I started my career intending to be a clinical psychologist: the practice of carefully listening to the words of others and the art of the well-chosen response. Therapeutic words can transform lives. Close to the end of my Master’s training, and peering ahead at 4-5 more years of training for the coveted PhD so that I could become Dr. Dobko (no alliteration jokes please), I saw a posting for a counsellor at the AIDS Committee of Toronto. First of its kind in Ontario, maybe even in Canada. That was 1984. Suddenly words were less important than action. My community was dying. I got the job and never looked back.

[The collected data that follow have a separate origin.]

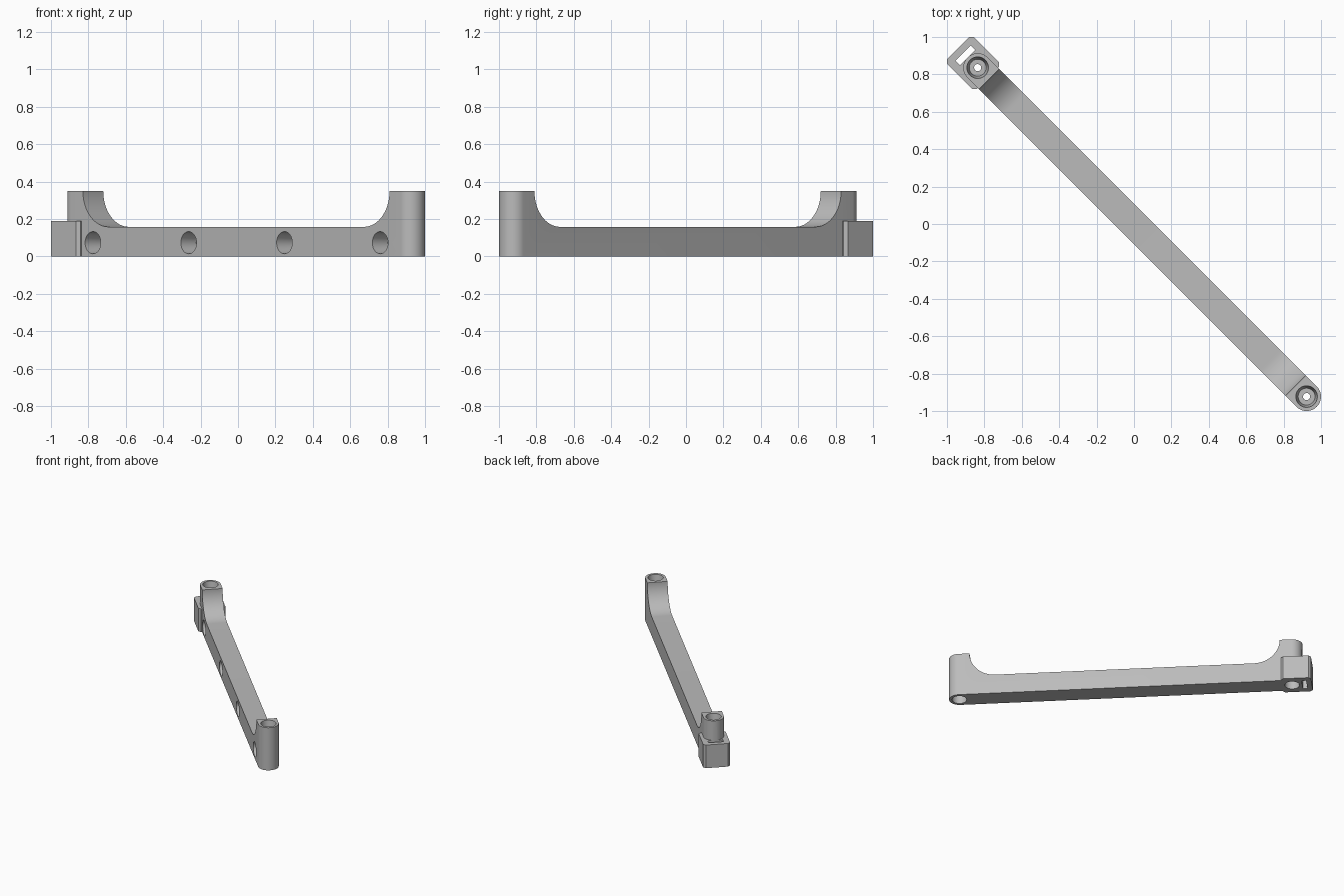
import bpy, bmesh, math
from mathutils import Matrix, Vector

if "Cube" in bpy.data.objects:
    bpy.data.objects.remove(bpy.data.objects["Cube"], do_unlink=True)

# Arm is modelled along local x, then turned onto the diagonal
TURN = Matrix.Rotation(math.radians(-45), 4, 'Z')
HALF, TOP, BEAM = 0.077, 0.35, 0.158
POST_A, POST_B = -1.182, 1.305
FLAT_A, FLAT_B = -1.096, 1.223
FILLET = TOP - BEAM

grey = bpy.data.materials.new("grey plastic")
grey.use_nodes = True
colour = (0.5, 0.5, 0.5, 1)
grey.diffuse_color = colour
grey.node_tree.nodes["Principled BSDF"].inputs["Base Color"].default_value = colour


def add_object(name, bm):
    bmesh.ops.recalc_face_normals(bm, faces=bm.faces)
    mesh = bpy.data.meshes.new(name)
    bm.to_mesh(mesh)
    bm.free()
    mesh.materials.append(grey)
    ob = bpy.data.objects.new(name, mesh)
    bpy.context.collection.objects.link(ob)
    ob.matrix_world = TURN
    return ob


def prism(name, points, direction):
    bm = bmesh.new()
    face = bm.faces.new([bm.verts.new(p) for p in points])
    out = bmesh.ops.extrude_face_region(bm, geom=[face])["geom"]
    verts = [v for v in out if isinstance(v, bmesh.types.BMVert)]
    bmesh.ops.translate(bm, verts=verts, vec=direction)
    return add_object(name, bm)


def cone(name, start, end, r1, r2, sides=48):
    start, end = Vector(start), Vector(end)
    axis = end - start
    turn = Vector((0, 0, 1)).rotation_difference(axis).to_matrix().to_4x4()
    bm = bmesh.new()
    bmesh.ops.create_cone(bm, cap_ends=True, segments=sides, radius1=r1, radius2=r2,
                          depth=axis.length,
                          matrix=Matrix.Translation((start + end) / 2) @ turn)
    return add_object(name, bm)


def combine(target, other, operation):
    mod = target.modifiers.new(operation.lower(), 'BOOLEAN')
    mod.object, mod.operation, mod.solver = other, operation, 'EXACT'
    bpy.context.view_layer.objects.active = target
    bpy.ops.object.modifier_apply(modifier=mod.name)
    bpy.data.objects.remove(other, do_unlink=True)


def arc(cx, cy, r, a, b, n=24):
    return [(cx + r * math.cos(math.radians(a + (b - a) * i / n)),
             cy + r * math.sin(math.radians(a + (b - a) * i / n))) for i in range(n + 1)]


# Beam with filleted posts: side profile swept across the width
side = [(POST_A - 0.2, 0), (POST_B + 0.2, 0), (POST_B + 0.2, TOP)]
side += arc(FLAT_B - FILLET, TOP, FILLET, 0, -90)
side += arc(FLAT_A + FILLET, TOP, FILLET, -90, -180)
side += [(POST_A - 0.2, TOP)]
arm = prism("bracket_arm", [(x, -0.2, z) for x, z in side], (0, 0.4, 0))

# Round both ends by intersecting with the plan outline
plan = arc(POST_B, 0, HALF, -90, 90) + arc(POST_A, 0, HALF, 90, 270)
combine(arm, prism("plan_outline", [(x, y, -0.1) for x, y in plan], (0, 0, 0.6)), 'INTERSECT')

# Chamfered end block
x0, x1, w, c = -1.33, -1.105, 0.102, 0.018
block = [(x0 + c, -w), (x1 - c, -w), (x1, c - w), (x1, w - c),
         (x1 - c, w), (x0 + c, w), (x0, w - c), (x0, c - w)]
combine(arm, prism("end_block", [(x, y, 0) for x, y in block], (0, 0, 0.19)), 'UNION')

# Strap slot through the block
sx, sl, sw = -1.275, 0.058, 0.017
slot = [(sx - sw, -sl), (sx + sw, -sl), (sx + sw, sl), (sx - sw, sl)]
combine(arm, prism("slot_cutter", [(x, y, -0.1) for x, y in slot], (0, 0, 0.4)), 'DIFFERENCE')

# Post bores: tapered seat on top, counterbore below, narrow hole through
for x in (POST_A, POST_B):
    for start, end, r1, r2 in ((TOP + 0.01, TOP - 0.09, 0.059, 0.045),
                               (-0.01, 0.07, 0.055, 0.055),
                               (-0.1, 0.5, 0.019, 0.019)):
        combine(arm, cone("bore_cutter", (x, 0, start), (x, 0, end), r1, r2), 'DIFFERENCE')

# Row of blind holes in the front side
for i in range(4):
    x = -1.02 + 0.724 * i
    combine(arm, cone("side_hole_cutter", (x, -HALF - 0.01, 0.073),
                      (x, 0.03, 0.073), 0.06, 0.05), 'DIFFERENCE')

bpy.ops.object.select_all(action='DESELECT')
arm.select_set(True)
bpy.context.view_layer.objects.active = arm
bpy.ops.object.shade_smooth_by_angle(angle=math.radians(30))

Working in a nascent movement allows you to be manager, communications expert, fundraiser, chief protestor and bottle washer. I spent over 12 years in AIDS organizations, twice as an Executive Director. I did a lot of public speaking — workshops, conferences, radio and TV. And always there was the written word: articles, handbooks, press releases. (A little bit of published poetry on the side.)
In these early days of AIDS, we were under siege. People were dying, hospitals and governments were either uncaring or unprepared. We were small in number, our budgets even smaller. Often we only had words to effect change. Debate skills, even protest skills, became as important as counselling skills. Sometimes we forgot and debated a little too much with each other. People do that sometimes when lives are on the line … sometimes even when they are not. It’s important to discuss openly and debate minimally with friends and allies. When confronting the unconvinced however, respectful debate opens minds and changes the world.
My last AIDS role at the Kumbaya Foundation was also my first as a consultant. Since 1992, I’ve been a paid or volunteer consultant to more than 20 non-profits and my professional role now is to facilitate discussions rather than lead debates. I create plans. I deliver the concept, the branding, the money … the goods.
Since I consult in several areas, I guess that makes me a charitable and foundation generalist — oh please don’t let ‘generalist’ be a dirty word. I am experienced — another potentially dirty word since ‘experienced’ can mean old and outdated. I am a change agent. Okay, that sounds better though I read recently that even that phrase might be dated. Sigh. Let’s sum it up this way, I try to use ideas and words to effect societal change. I help create meaningful educational campaigns. I manage complex fund development plans full of words to lift the money from donors’ pockets … not a bad way to make a living.
The only thing I’ve missed — being this consultant creature — is the opportunity to weigh in on the meaty non-profit discussions and debates on behalf of my clients — not generally my role.
I’ve watched in fascination as the Internet has evolved into Web and Social Media 2.0. Now consultants have blogs and the Internet has a culture that encourages online education, discussion, even debate. So what should my blog look like? Non-Profit Dialogue will have pieces on management, fundraising and communications, but I also plan to weigh in on the tough discussions we are facing in the non-profit world. Discussion and maybe a little debate. Going back to my roots. Won’t that be fun?